**** RECORDS SHOWN
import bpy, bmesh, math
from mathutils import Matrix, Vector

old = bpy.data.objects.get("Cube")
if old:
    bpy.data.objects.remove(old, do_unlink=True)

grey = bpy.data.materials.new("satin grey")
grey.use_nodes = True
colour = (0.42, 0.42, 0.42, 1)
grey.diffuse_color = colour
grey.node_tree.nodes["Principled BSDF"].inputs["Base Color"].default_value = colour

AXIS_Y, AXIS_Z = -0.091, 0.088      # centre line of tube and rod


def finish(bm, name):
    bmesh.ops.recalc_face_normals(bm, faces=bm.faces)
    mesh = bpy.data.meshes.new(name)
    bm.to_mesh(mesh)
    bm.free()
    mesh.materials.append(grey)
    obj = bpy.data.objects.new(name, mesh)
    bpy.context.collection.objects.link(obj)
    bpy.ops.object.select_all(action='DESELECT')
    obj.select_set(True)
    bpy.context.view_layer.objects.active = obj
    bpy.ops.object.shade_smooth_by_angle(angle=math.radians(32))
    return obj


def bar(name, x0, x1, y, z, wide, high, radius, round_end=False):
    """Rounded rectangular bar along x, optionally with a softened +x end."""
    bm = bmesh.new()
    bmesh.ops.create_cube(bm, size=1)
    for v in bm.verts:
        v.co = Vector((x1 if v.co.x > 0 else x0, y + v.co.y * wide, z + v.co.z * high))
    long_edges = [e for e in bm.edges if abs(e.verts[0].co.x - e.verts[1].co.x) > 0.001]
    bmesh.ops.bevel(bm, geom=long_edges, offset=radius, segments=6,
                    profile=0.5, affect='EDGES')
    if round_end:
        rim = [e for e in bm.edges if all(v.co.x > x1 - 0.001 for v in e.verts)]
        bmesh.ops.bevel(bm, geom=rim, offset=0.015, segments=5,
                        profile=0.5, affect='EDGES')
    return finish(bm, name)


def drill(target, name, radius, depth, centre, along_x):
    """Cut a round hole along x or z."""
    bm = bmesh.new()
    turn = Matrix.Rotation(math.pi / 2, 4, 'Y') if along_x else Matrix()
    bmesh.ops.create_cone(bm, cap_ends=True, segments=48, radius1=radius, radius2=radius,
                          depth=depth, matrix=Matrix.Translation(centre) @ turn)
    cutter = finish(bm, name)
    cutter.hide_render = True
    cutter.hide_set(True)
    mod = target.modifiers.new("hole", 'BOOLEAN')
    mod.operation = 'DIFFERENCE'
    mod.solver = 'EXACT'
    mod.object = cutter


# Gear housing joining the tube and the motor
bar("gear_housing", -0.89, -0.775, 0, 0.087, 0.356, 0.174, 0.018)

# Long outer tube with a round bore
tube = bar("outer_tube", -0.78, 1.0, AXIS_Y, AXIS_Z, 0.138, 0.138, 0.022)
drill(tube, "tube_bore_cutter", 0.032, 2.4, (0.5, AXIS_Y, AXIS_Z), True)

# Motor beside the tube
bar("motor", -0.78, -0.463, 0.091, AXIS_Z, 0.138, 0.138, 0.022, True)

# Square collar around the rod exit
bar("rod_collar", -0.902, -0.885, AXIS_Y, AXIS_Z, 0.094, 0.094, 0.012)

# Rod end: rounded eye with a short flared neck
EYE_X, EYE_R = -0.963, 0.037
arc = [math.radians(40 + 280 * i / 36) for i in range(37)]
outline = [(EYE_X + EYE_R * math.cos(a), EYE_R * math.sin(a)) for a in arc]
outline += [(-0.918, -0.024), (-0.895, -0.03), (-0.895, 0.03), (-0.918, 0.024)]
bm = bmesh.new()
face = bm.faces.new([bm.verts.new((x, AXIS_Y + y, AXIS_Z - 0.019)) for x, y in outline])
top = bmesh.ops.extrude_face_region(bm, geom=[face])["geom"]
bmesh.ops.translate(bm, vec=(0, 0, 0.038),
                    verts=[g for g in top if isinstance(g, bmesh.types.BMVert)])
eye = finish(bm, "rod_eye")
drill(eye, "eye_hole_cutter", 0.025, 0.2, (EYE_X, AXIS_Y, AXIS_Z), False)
********
**WORK TASK:** Every entry above, from first to last, should be repeated exactly.

**TASK RESULT:**
import bpy, bmesh, math
from mathutils import Matrix, Vector

old = bpy.data.objects.get("Cube")
if old:
    bpy.data.objects.remove(old, do_unlink=True)

grey = bpy.data.materials.new("satin grey")
grey.use_nodes = True
colour = (0.42, 0.42, 0.42, 1)
grey.diffuse_color = colour
grey.node_tree.nodes["Principled BSDF"].inputs["Base Color"].default_value = colour

AXIS_Y, AXIS_Z = -0.091, 0.088      # centre line of tube and rod


def finish(bm, name):
    bmesh.ops.recalc_face_normals(bm, faces=bm.faces)
    mesh = bpy.data.meshes.new(name)
    bm.to_mesh(mesh)
    bm.free()
    mesh.materials.append(grey)
    obj = bpy.data.objects.new(name, mesh)
    bpy.context.collection.objects.link(obj)
    bpy.ops.object.select_all(action='DESELECT')
    obj.select_set(True)
    bpy.context.view_layer.objects.active = obj
    bpy.ops.object.shade_smooth_by_angle(angle=math.radians(32))
    return obj


def bar(name, x0, x1, y, z, wide, high, radius, round_end=False):
    """Rounded rectangular bar along x, optionally with a softened +x end."""
    bm = bmesh.new()
    bmesh.ops.create_cube(bm, size=1)
    for v in bm.verts:
        v.co = Vector((x1 if v.co.x > 0 else x0, y + v.co.y * wide, z + v.co.z * high))
    long_edges = [e for e in bm.edges if abs(e.verts[0].co.x - e.verts[1].co.x) > 0.001]
    bmesh.ops.bevel(bm, geom=long_edges, offset=radius, segments=6,
                    profile=0.5, affect='EDGES')
    if round_end:
        rim = [e for e in bm.edges if all(v.co.x > x1 - 0.001 for v in e.verts)]
        bmesh.ops.bevel(bm, geom=rim, offset=0.015, segments=5,
                        profile=0.5, affect='EDGES')
    return finish(bm, name)


def drill(target, name, radius, depth, centre, along_x):
    """Cut a round hole along x or z."""
    bm = bmesh.new()
    turn = Matrix.Rotation(math.pi / 2, 4, 'Y') if along_x else Matrix()
    bmesh.ops.create_cone(bm, cap_ends=True, segments=48, radius1=radius, radius2=radius,
                          depth=depth, matrix=Matrix.Translation(centre) @ turn)
    cutter = finish(bm, name)
    cutter.hide_render = True
    cutter.hide_set(True)
    mod = target.modifiers.new("hole", 'BOOLEAN')
    mod.operation = 'DIFFERENCE'
    mod.solver = 'EXACT'
    mod.object = cutter


# Gear housing joining the tube and the motor
bar("gear_housing", -0.89, -0.775, 0, 0.087, 0.356, 0.174, 0.018)

# Long outer tube with a round bore
tube = bar("outer_tube", -0.78, 1.0, AXIS_Y, AXIS_Z, 0.138, 0.138, 0.022)
drill(tube, "tube_bore_cutter", 0.032, 2.4, (0.5, AXIS_Y, AXIS_Z), True)

# Motor beside the tube
bar("motor", -0.78, -0.463, 0.091, AXIS_Z, 0.138, 0.138, 0.022, True)

# Square collar around the rod exit
bar("rod_collar", -0.902, -0.885, AXIS_Y, AXIS_Z, 0.094, 0.094, 0.012)

# Rod end: rounded eye with a short flared neck
EYE_X, EYE_R = -0.963, 0.037
arc = [math.radians(40 + 280 * i / 36) for i in range(37)]
outline = [(EYE_X + EYE_R * math.cos(a), EYE_R * math.sin(a)) for a in arc]
outline += [(-0.918, -0.024), (-0.895, -0.03), (-0.895, 0.03), (-0.918, 0.024)]
bm = bmesh.new()
face = bm.faces.new([bm.verts.new((x, AXIS_Y + y, AXIS_Z - 0.019)) for x, y in outline])
top = bmesh.ops.extrude_face_region(bm, geom=[face])["geom"]
bmesh.ops.translate(bm, vec=(0, 0, 0.038),
                    verts=[g for g in top if isinstance(g, bmesh.types.BMVert)])
eye = finish(bm, "rod_eye")
drill(eye, "eye_hole_cutter", 0.025, 0.2, (EYE_X, AXIS_Y, AXIS_Z), False)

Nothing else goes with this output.